- Keep marriage realistic. Honeymoons may recur, but marriage is a day-by-day relationship between changing humans. Sacrifices and heartache are challenges you must expect.
- Don’t be afraid to say something nice. Compliment one another on appearance, considerations, and so on.
- Show affection. Hold hands, touch, kiss – even in public.
- Don’t let the children divide you. Keep your shared responsibility to the children separate from your responsibility and loyalty to your mate.
- Don’t let in-laws make inroads. Good relations with relatives are an advantage, but don’t let them influence you against your spouse. Talk about the problems that in-laws create – and solutions to those problems.
- Grow together intellectually. It won’t work 20 years later if one partner has progressed while the other has slipped backward. Openly discuss shared goals and the intellectual expectations of one another.
- Fight when necessary, then forget. Bring things that disturb into the open – even if it means conflict. Seek solutions. Ultimately there are no winners or losers. Compromise as much as possible, and then downplay the conflict. The next, far better state is making up.
- Don’t confuse honesty and cruelty. Honesty that has no purpose except to hurt the other is a false virtue. Protect your mate’s feelings.
- Be forthright financially. Set realistic expectations about money and its problems. Work toward shared financial goals.

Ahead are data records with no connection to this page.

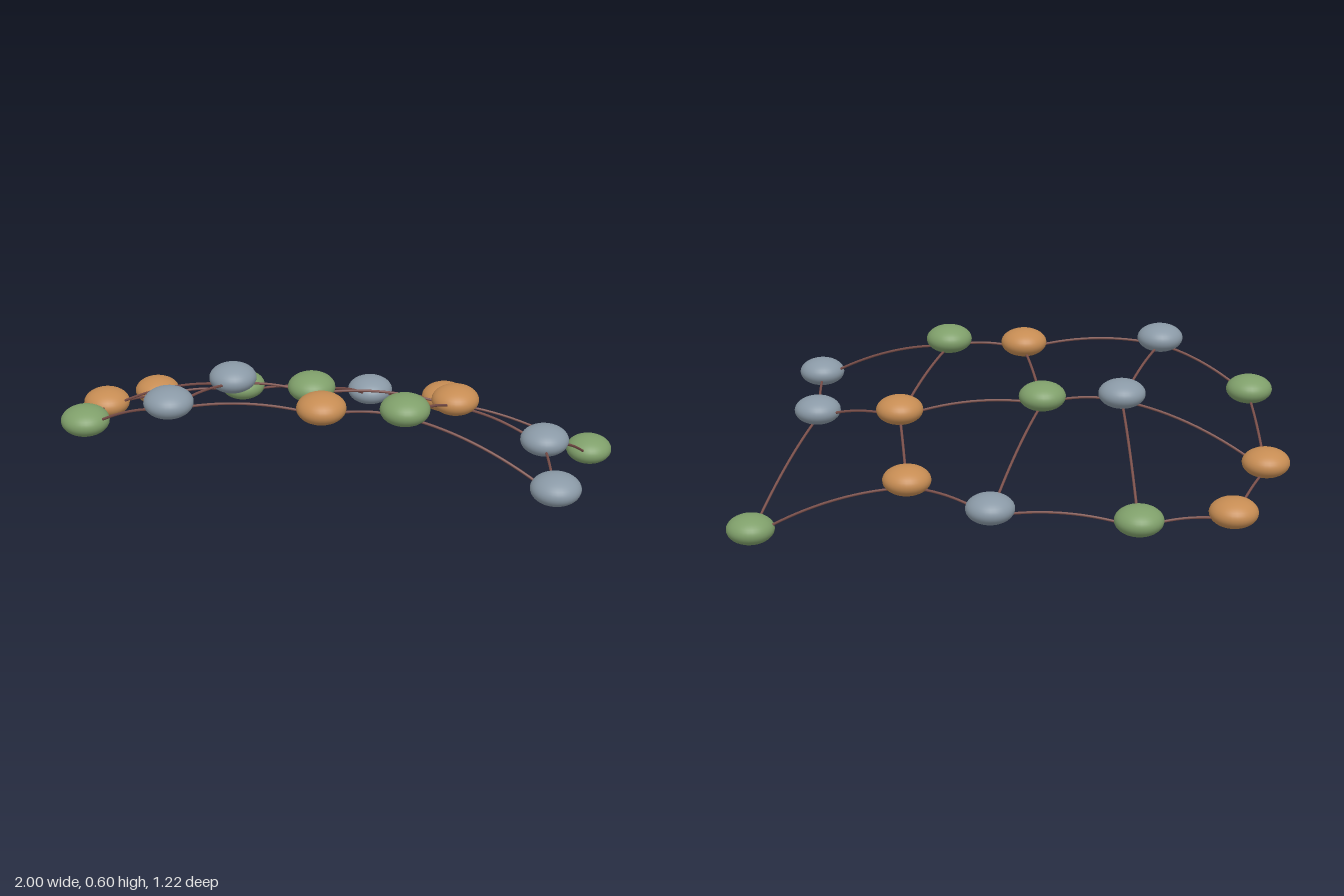
import * as THREE from 'three';

const mat = (name, color) => {
  const m = new THREE.MeshStandardMaterial({ color });
  m.name = name;
  return m;
};

// Grid of beads: [x, y, z], rows from back to front, left to right
const ROWS = [
  [[-0.815, 0.18, -0.37], [-0.495, 0.18, -0.5], [0.025, 0.202, -0.525], [0.345, 0.25, -0.417], [0.91, 0.055, -0.487]],
  [[-0.912, 0.258, -0.05], [-0.37, 0.46, 0.06], [-0.075, 0.442, 0.037], [0.445, 0.397, -0.07], [0.797, 0.334, 0.067]],
  [[-0.825, 0.393, 0.408], [-0.468, 0.55, 0.522], [0.055, 0.537, 0.42], [0.345, 0.547, 0.387], [0.89, 0.356, 0.493]],
];
// Bead colour: 0 orange, 1 green, 2 grey
const COLOURS = [[0, 1, 2, 0, 1], [0, 2, 1, 0, 2], [1, 2, 0, 1, 2]];

export function createModel() {
  const group = new THREE.Group();
  group.name = 'beadNet';
  const beadMats = [mat('orange', 0xc68c53), mat('green', 0x7f9f6a), mat('greyBlue', 0x8a99a6)];
  const cordMat = mat('cordBrown', 0x7a4f4a);

  // Flattened beads
  const beadGeo = new THREE.SphereGeometry(0.088, 32, 20);
  beadGeo.scale(1, 0.61, 1);

  // Thin cord arching slightly between the undersides of two beads
  const addCord = (name, a, b, arch) => {
    const p = new THREE.Vector3(...a), q = new THREE.Vector3(...b);
    p.y -= 0.03;
    q.y -= 0.03;
    const mid = p.clone().lerp(q, 0.5);
    mid.y += 2 * arch * p.distanceTo(q);
    const path = new THREE.QuadraticBezierCurve3(p, mid, q);
    const cord = new THREE.Mesh(new THREE.TubeGeometry(path, 16, 0.005, 8), cordMat);
    cord.name = name;
    group.add(cord);
  };

  ROWS.forEach((row, r) => row.forEach((pos, c) => {
    const bead = new THREE.Mesh(beadGeo, beadMats[COLOURS[r][c]]);
    bead.name = `bead${r}_${c}`;
    bead.position.set(...pos);
    group.add(bead);
    if (c < 4) addCord(`rowCord${r}_${c}`, pos, row[c + 1], 0.065);
    if (r < 2) addCord(`columnCord${r}_${c}`, pos, ROWS[r + 1][c], 0.045);
  }));
  return group;
}
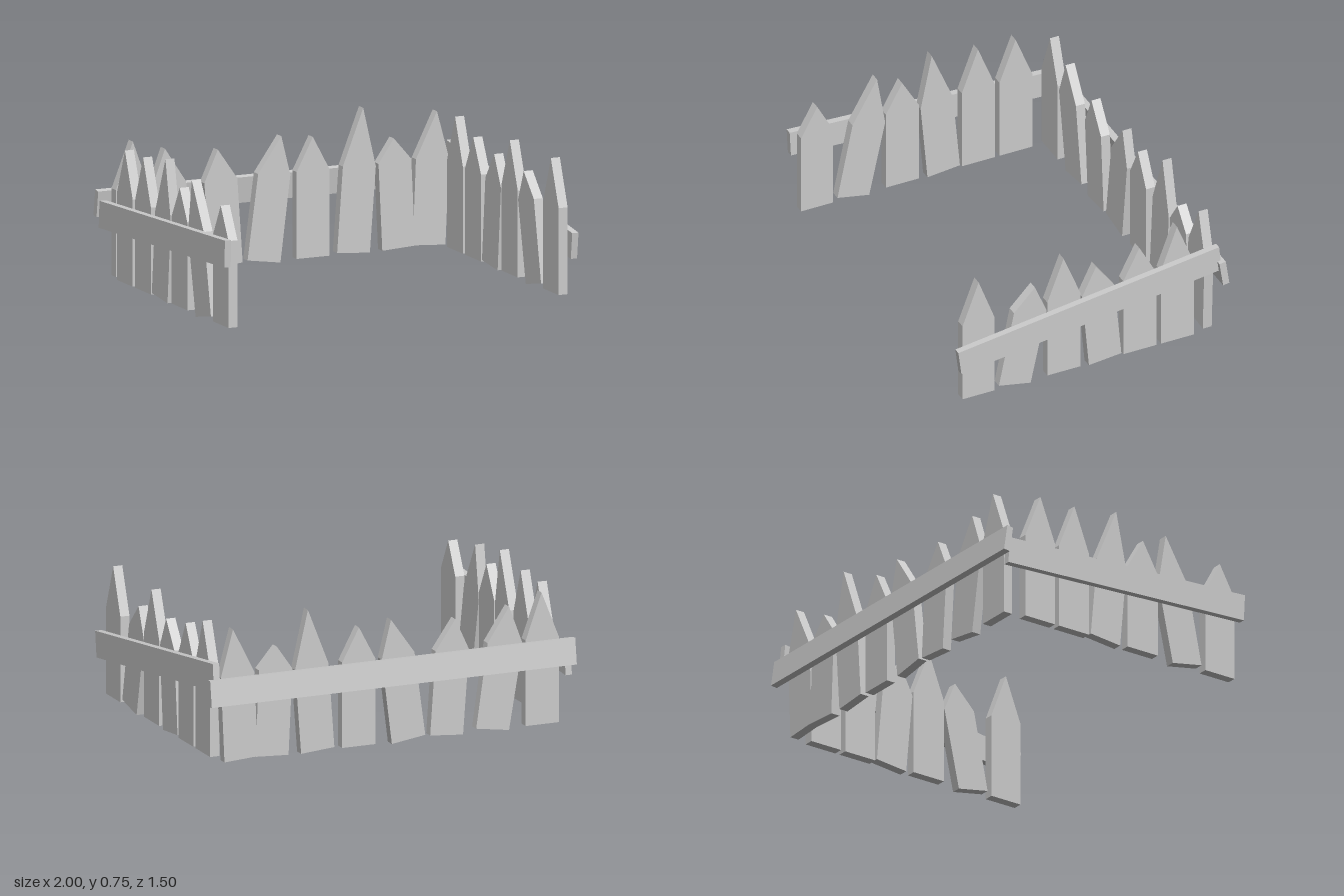
import * as THREE from 'three';

const material = new THREE.MeshStandardMaterial({ color: 0xcccccc, flatShading: true });

// Flat board cut from an outline of [across, up] points
function board(name, points, depth) {
  const shape = new THREE.Shape(points.map(([u, y]) => new THREE.Vector2(u, y)));
  const geometry = new THREE.ExtrudeGeometry(shape, { depth, bevelEnabled: false });
  const mesh = new THREE.Mesh(geometry, material);
  mesh.name = name;
  return mesh;
}

// Turns a board so its outline lies along z and its thickness runs from x towards -x
function alongZ(mesh, x) {
  mesh.rotation.y = -Math.PI / 2;
  mesh.position.x = x;
  return mesh;
}

// Pointed picket: bottom two corners, shoulders and tip
const picket = ([b0, b1, s1, s0], tip) => board('picket', [b0, b1, s1, tip, s0], 0.05);

// Upright picket base
const upright = (a, b) => [[a, 0.02], [b, 0.02], [b, 0.465], [a, 0.465]];

export function createModel() {
  const group = new THREE.Group();
  group.name = 'picketFence';

  // Back row of pickets: base corners and tip
  const backRow = new THREE.Group();
  backRow.name = 'backPickets';
  const back = [
    [upright(-0.925, -0.743), [-0.83, 0.705]],
    [[[-0.652, 0.01], [-0.472, 0.037], [-0.535, 0.475], [-0.727, 0.45]], [-0.652, 0.652]],
    [[[-0.4, 0.015], [-0.22, 0.03], [-0.25, 0.465], [-0.433, 0.455]], [-0.358, 0.62]],
    [[[-0.193, 0.037], [-0.01, 0.01], [0.045, 0.455], [-0.134, 0.475]], [-0.005, 0.657]],
    [upright(0.08, 0.262), [0.17, 0.637]],
    [[[0.305, 0.03], [0.487, 0.015], [0.52, 0.455], [0.337, 0.47]], [0.45, 0.76]],
    [[[0.556, 0.018], [0.738, 0.028], [0.717, 0.475], [0.535, 0.465]], [0.62, 0.588]],
    [[[0.725, 0.03], [0.907, 0.018], [0.927, 0.46], [0.743, 0.47]], [0.86, 0.705]],
  ];
  for (const [base, tip] of back) {
    const mesh = picket(base, tip);
    mesh.position.z = -0.697;
    backRow.add(mesh);
  }
  group.add(backRow);

  // Side rows share their bases; the tips differ: [base, left tip, right tip]
  const sides = [
    [upright(0.528, 0.707), [0.617, 0.705], [0.617, 0.63]],
    [[[0.327, 0.005], [0.504, 0.04], [0.42, 0.457], [0.238, 0.42]], [0.303, 0.578], [0.283, 0.695]],
    [upright(0.048, 0.234), [0.143, 0.705], [0.143, 0.63]],
    [[[-0.179, 0.03], [0.002, 0.012], [0.04, 0.44], [-0.14, 0.46]], [-0.038, 0.6], [-0.022, 0.745]],
    [upright(-0.374, -0.19), [-0.28, 0.64], [-0.28, 0.705]],
    [upright(-0.583, -0.4), [-0.49, 0.705], [-0.49, 0.7]],
  ];
  const leftRow = new THREE.Group();
  const rightRow = new THREE.Group();
  leftRow.name = 'leftPickets';
  rightRow.name = 'rightPickets';
  for (const [base, leftTip, rightTip] of sides) {
    leftRow.add(alongZ(picket(base, leftTip), 0.935));
    rightRow.add(alongZ(picket(base, rightTip), -0.9));
  }
  group.add(leftRow, rightRow);

  // Rails: leaning one at the back, a steep one on the left, a gentle one on the right
  group.add(
    alongZ(board('backRail', [[-0.75, 0.325], [-0.715, 0.32], [-0.695, 0.455], [-0.73, 0.46]], 2), 1),
    alongZ(board('leftRail', [[0.733, 0.205], [-0.72, 0.4], [-0.705, 0.54], [0.75, 0.34]], 0.035), 0.975),
    alongZ(board('rightRail', [[0.738, 0.338], [-0.715, 0.265], [-0.705, 0.405], [0.745, 0.478]], 0.035), -0.953),
  );
  return group;
}
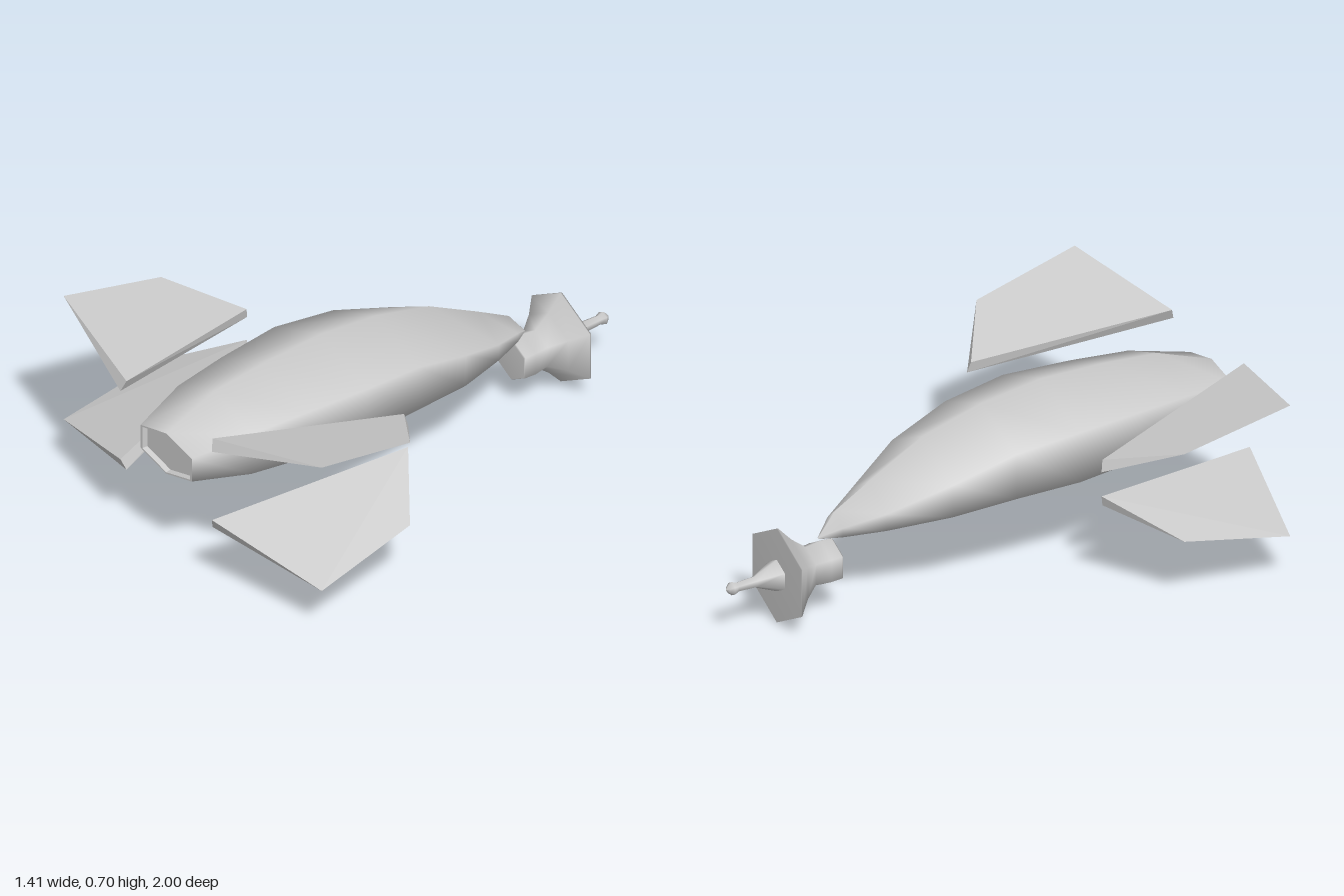
import * as THREE from 'three';
import { ConvexGeometry } from 'three/addons/geometries/ConvexGeometry.js';

const grey = new THREE.MeshStandardMaterial({ color: 0xcccccc });
const flat = new THREE.MeshStandardMaterial({ color: 0xcccccc, flatShading: true });

// Skin a row of six-sided sections: [z, half width, top, side top, side bottom, bottom]
function loft(sections) {
  const pos = [], index = [];
  sections.forEach(([z, w, top, st, sb, bot]) =>
    pos.push(0, top, z, -w, st, z, -w, sb, z, 0, bot, z, w, sb, z, w, st, z));
  for (let i = 0; i < sections.length - 1; i++) {
    for (let j = 0; j < 6; j++) {
      const a = i * 6 + j, b = i * 6 + (j + 1) % 6;
      index.push(a, a + 6, b, b, a + 6, b + 6);
    }
  }
  const geo = new THREE.BufferGeometry();
  geo.setAttribute('position', new THREE.Float32BufferAttribute(pos, 3));
  geo.setIndex(index);
  geo.computeVertexNormals();
  return geo;
}

function add(group, name, geo, mat) {
  const mesh = new THREE.Mesh(geo, mat);
  mesh.name = name;
  group.add(mesh);
}

export function createModel() {
  const model = new THREE.Group();

  // Hexagonal hull, drooping towards the rear point
  const hull = [
    [1.0, 0.14, 0.54, 0.505, 0.41, 0.372],
    [0.78, 0.2, 0.625, 0.545, 0.38, 0.305],
    [0.56, 0.23, 0.648, 0.555, 0.37, 0.282],
    [0.3, 0.255, 0.66, 0.56, 0.365, 0.27],
    [0.05, 0.235, 0.632, 0.535, 0.36, 0.267],
    [-0.19, 0.2, 0.57, 0.465, 0.34, 0.272],
    [-0.41, 0.115, 0.455, 0.375, 0.31, 0.284],
    [-0.55, 0.05, 0.378, 0.33, 0.295, 0.286],
    [-0.62, 0.004, 0.29, 0.288, 0.287, 0.286],
  ];
  add(model, 'hull', loft(hull), grey);

  // Shallow recessed plate closing the open end of the hull
  const mid = 0.455;
  const scaled = (k, z) => [z, hull[0][1] * k, ...hull[0].slice(2).map((y) => mid + (y - mid) * k)];
  add(model, 'endPlate', loft([scaled(0, 0.98), scaled(0.9, 0.98), scaled(0.93, 1), scaled(1, 1)]), flat);

  // Six-sided flared pod under the rear point, and its spike
  const turned = (points) => new THREE.LatheGeometry(points.map(([r, z]) => new THREE.Vector2(r, z)), 6)
    .rotateX(Math.PI / 2).translate(0, 0.19, 0);
  add(model, 'flaredPod', turned([
    [0, -0.79], [0.185, -0.79], [0.184, -0.785], [0.125, -0.73], [0.078, -0.67],
    [0.086, -0.61], [0.084, -0.565], [0.08, -0.56], [0, -0.56],
  ]), grey);
  add(model, 'spike', turned([
    [0, -1], [0.014, -0.99], [0.026, -0.975], [0.018, -0.955], [0.022, -0.88], [0.062, -0.79],
  ]), grey);

  // Four wedge fins: thick at the root, sharp at the outer edge
  const fin = [
    [0.25, 0.59, 1], [0.44, 0.495, 0.27],
    [0.235, 0.632, 0.985], [0.43, 0.537, 0.28],
    [0.68, 0.62, 0.46], [0.705, 0.705, 0.88],
  ];
  for (const side of [1, -1]) {
    for (const upper of [true, false]) {
      const points = fin.map(([x, y, z]) => new THREE.Vector3(side * x, upper ? y : 0.895 - y, z));
      const name = (upper ? 'upper' : 'lower') + (side > 0 ? 'Left' : 'Right') + 'Fin';
      add(model, name, new ConvexGeometry(points), flat);
    }
  }
  return model;
}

- Don’t let careers diminish the marriage. Overachievers can let careers shut out the spouse. Ironically, bad marriages often diminish the career. Together work out the right balance. Point: It’s easier to get a decent job than a good spouse.
- Do things together. Couples that work and play together also stay together. (Allow your spouse enough independence, too.)
- Cooperate sexually. Everyone is vulnerable sexually. Talk, explore, experiment. Communicate with one another, and protect each other’s feelings.
- Keep talking – even when it’s tough. Barriers of silence and non-meaningful communication only grow and become more impenetrable. The more difficult it seems, the more important it is to keep communicating – especially about communicating.
- Don’t get self-righteous. Each of us has flaws and inhibitions. A good marriage takes these into consideration. Overlook the petty irritants. If your spouse forgets to screw on the toothpaste cap, just do it yourself and forget it.
- Keep positive. Keep the relationship upbeat. Turn problems into opportunities for greater understanding, and work toward creative solutions and projects.
15 Tips for a Better Marriage
Published October 4, 1990. I came across an interesting book the other day titled, “The Book of Inside Information.” It is a compilation of tips and comments sent out in a biweekly newsletter called “Bottom Line.” The newsletter deals with such topics as money, health, success, retirement, cars, taxes, fitness, education, shopping, home, and marriage.